Geographic Information Systems (GIS) are by their nature data driven. The data comes in a wide variety of raster and vector formats. Rasters hold raw, continuous data recorded striaght from the real world. An example is Satellite/aerial imagery, this is a commonly held in an open format with broad support, such as GeoTIFF or GeoJPEG. Vector formats hold refined, discrete data, which has been manually traced or otherwise derived other data sources. Examples include building outlines, contours, road routes, pipe networks land land parcels and locations. Vector data is usually traced or derived, at great expense from raster data, to encode business information - as a result it’s usually highly valuable. Unfortunately, there are many GIS vector file formats, and most are proprietary. They can only be used to their full in their native software. Three of the biggest are AutoCAD DXF, MapInfo TAB and ArcGIS Personal Geodatabase. One vector format is unique - both an open standard, and in wide use: Shapefile Shapefile is publicly documented in ESRI Shapefile Technical Description by ESRI Inc., it’s creator. Any GIS software worth it’s salt can read and write to the format, so it’s become the least common denominator. It is the format for storing and exchanging vector data between teams, departments, businesses and government. In my opinion this makes Shapefile the best thing ever to happen to GIS, without it the GIS market would be a fraction of it’s current size. Despite it’s popularity, Shapefile does have some serious limitations, mainly due to it’s DBF heritage:
- A shapefile is limited to
24 GB or 655354 billion/len(record) records. Where len(record) is greater of either the average feature length in bytes, or the length of a DBF record.
- Records are limited to
100065536 bytes or 32between 257 & 2038 fields.
- Field names are limited to
810 characters, character fields can hold up to 254 bytes.
- Unicode is
not supportednot widely supported.
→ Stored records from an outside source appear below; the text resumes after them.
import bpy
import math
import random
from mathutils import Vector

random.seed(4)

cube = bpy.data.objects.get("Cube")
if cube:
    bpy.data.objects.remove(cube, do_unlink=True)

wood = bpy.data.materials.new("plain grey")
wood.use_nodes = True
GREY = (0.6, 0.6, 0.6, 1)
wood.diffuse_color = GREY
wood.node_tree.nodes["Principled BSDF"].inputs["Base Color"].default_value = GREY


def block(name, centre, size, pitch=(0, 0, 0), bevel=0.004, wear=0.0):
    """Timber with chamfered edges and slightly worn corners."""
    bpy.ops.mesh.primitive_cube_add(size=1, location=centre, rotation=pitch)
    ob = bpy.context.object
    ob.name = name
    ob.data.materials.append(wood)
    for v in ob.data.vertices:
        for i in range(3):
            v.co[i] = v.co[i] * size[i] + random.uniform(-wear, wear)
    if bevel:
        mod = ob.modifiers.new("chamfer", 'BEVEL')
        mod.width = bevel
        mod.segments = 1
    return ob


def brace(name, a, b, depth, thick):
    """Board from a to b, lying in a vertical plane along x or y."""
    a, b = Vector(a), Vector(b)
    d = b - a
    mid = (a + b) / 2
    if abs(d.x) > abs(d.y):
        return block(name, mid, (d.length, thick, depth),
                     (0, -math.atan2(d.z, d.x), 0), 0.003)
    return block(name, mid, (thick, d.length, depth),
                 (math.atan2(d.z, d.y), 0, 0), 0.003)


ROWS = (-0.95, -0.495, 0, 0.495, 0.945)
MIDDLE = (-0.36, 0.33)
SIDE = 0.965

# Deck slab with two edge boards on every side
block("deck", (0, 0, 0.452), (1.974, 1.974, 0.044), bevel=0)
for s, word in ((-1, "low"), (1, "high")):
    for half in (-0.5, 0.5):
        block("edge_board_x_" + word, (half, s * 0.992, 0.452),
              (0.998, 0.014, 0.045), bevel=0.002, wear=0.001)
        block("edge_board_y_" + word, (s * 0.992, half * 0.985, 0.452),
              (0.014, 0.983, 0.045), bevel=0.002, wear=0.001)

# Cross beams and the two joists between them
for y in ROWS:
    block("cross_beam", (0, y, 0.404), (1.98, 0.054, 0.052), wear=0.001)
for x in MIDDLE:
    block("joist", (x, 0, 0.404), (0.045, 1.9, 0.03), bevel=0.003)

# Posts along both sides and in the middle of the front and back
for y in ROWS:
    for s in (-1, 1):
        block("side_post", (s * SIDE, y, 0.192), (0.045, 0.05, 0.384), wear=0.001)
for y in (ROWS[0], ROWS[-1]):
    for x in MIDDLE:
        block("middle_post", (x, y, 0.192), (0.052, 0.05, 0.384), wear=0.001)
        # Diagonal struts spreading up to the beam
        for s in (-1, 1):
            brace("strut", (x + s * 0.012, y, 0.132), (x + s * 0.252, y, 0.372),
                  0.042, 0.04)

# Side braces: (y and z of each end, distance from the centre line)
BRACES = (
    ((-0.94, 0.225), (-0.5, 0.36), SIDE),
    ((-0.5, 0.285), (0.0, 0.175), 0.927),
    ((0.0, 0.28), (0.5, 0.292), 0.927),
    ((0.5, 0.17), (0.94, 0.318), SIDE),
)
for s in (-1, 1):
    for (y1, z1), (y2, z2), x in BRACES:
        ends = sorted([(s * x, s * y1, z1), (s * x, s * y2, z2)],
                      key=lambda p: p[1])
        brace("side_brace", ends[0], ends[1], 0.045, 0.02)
Currently the only real alternative, for data exchange, is Geography Markup Language (GML) as defined by the Open Geospatial Consortium (OGC). An XML dialect, GML has none of the limitations of Shapefile this is why Ordnance Survey use GML to supply MasterMap, a highly detailed vector map of Great Britain. Support for GML in software is growing, but it’s unsuitable as a storage format. Viewing and editing vector data requires support for random access by attribute and by spatial extent. As an XML dialect GML cannot do this, to find one record, the entire file must be parsed from beginning to end. GML is almost always converted to another format, or loaded into a spatial database before it is used. A spatial database is a database with data types and functions able to handle geospatial data. For the major databases there is Oracle Spatial, PostgreSQL PostGIS, SQL Server Spatial, MySQL Spatial and DB2 Spatial Extender. All are based on Simple Features for SQL an open standard, meaning spatial data can be queried and updated with SQL like any other data type. I believe that a portable, standalone spatial database, would make a very good successor to Shapefile. Such a format would drive the GIS market forward, increasing usage of GIS by making it easier to share edit, publish and share GIS data. A portable spatial database would negate the need for the import, view, edit, export cycle that GML imposes. At the moment I see 3 contenders for the crown:
- File Geodatabase is a format from ESRI, it is natively supported by ArcGIS. ESRI proclaim it “Allow[s] users to easily exchange geodatabases.” That is true only if both users are running ESRI’s ArcGIS software. File Geodatabase is a proprietary format, despite promises by ESRI when it was launched.
- Spatial Data Format (SDF) is a format from Autodesk, it is native support . Support is included as part of their Feature Data Objects library, released as Open Source. SDF is based on the popular SQLite embedded database engine.
- Spatialite is another format based on SQLite, by an Alessandro Furieri. Spatialite is in it’s infancy still, it’s first release was 11 months ago.
Unfortunately none of these looks like it will become a clear winner any time soon. Each is supported by only one application currently. If ESRI releases the specification for File Geodatabase, I expect it will quickly gain widespread support due to their position as market leader. As open source applications such as QGIS gain Spatialite support, it could slowly achieve dominance in a grass roots fashion. SDF seems to be going nowhere. So ESRI, please publish the details of File Geodatabase. At it’s launch, during the 2006 ESRI User Conference, you promised that File Geodatabase would be an interoperable format. You promised to release a software library, so we could read and write them without ArcGIS. Neither has happened. So File Geodatabase is just another closed format, another pretender to the throne that’s achieved only 1% of it’s true potential. Publish File Geodatabase, or we’ll take the Shapefile crown by force. Update 27 Mar 2009: Corrected Shapefile limits, based on Xbase file structure rather than dBASE software specifications.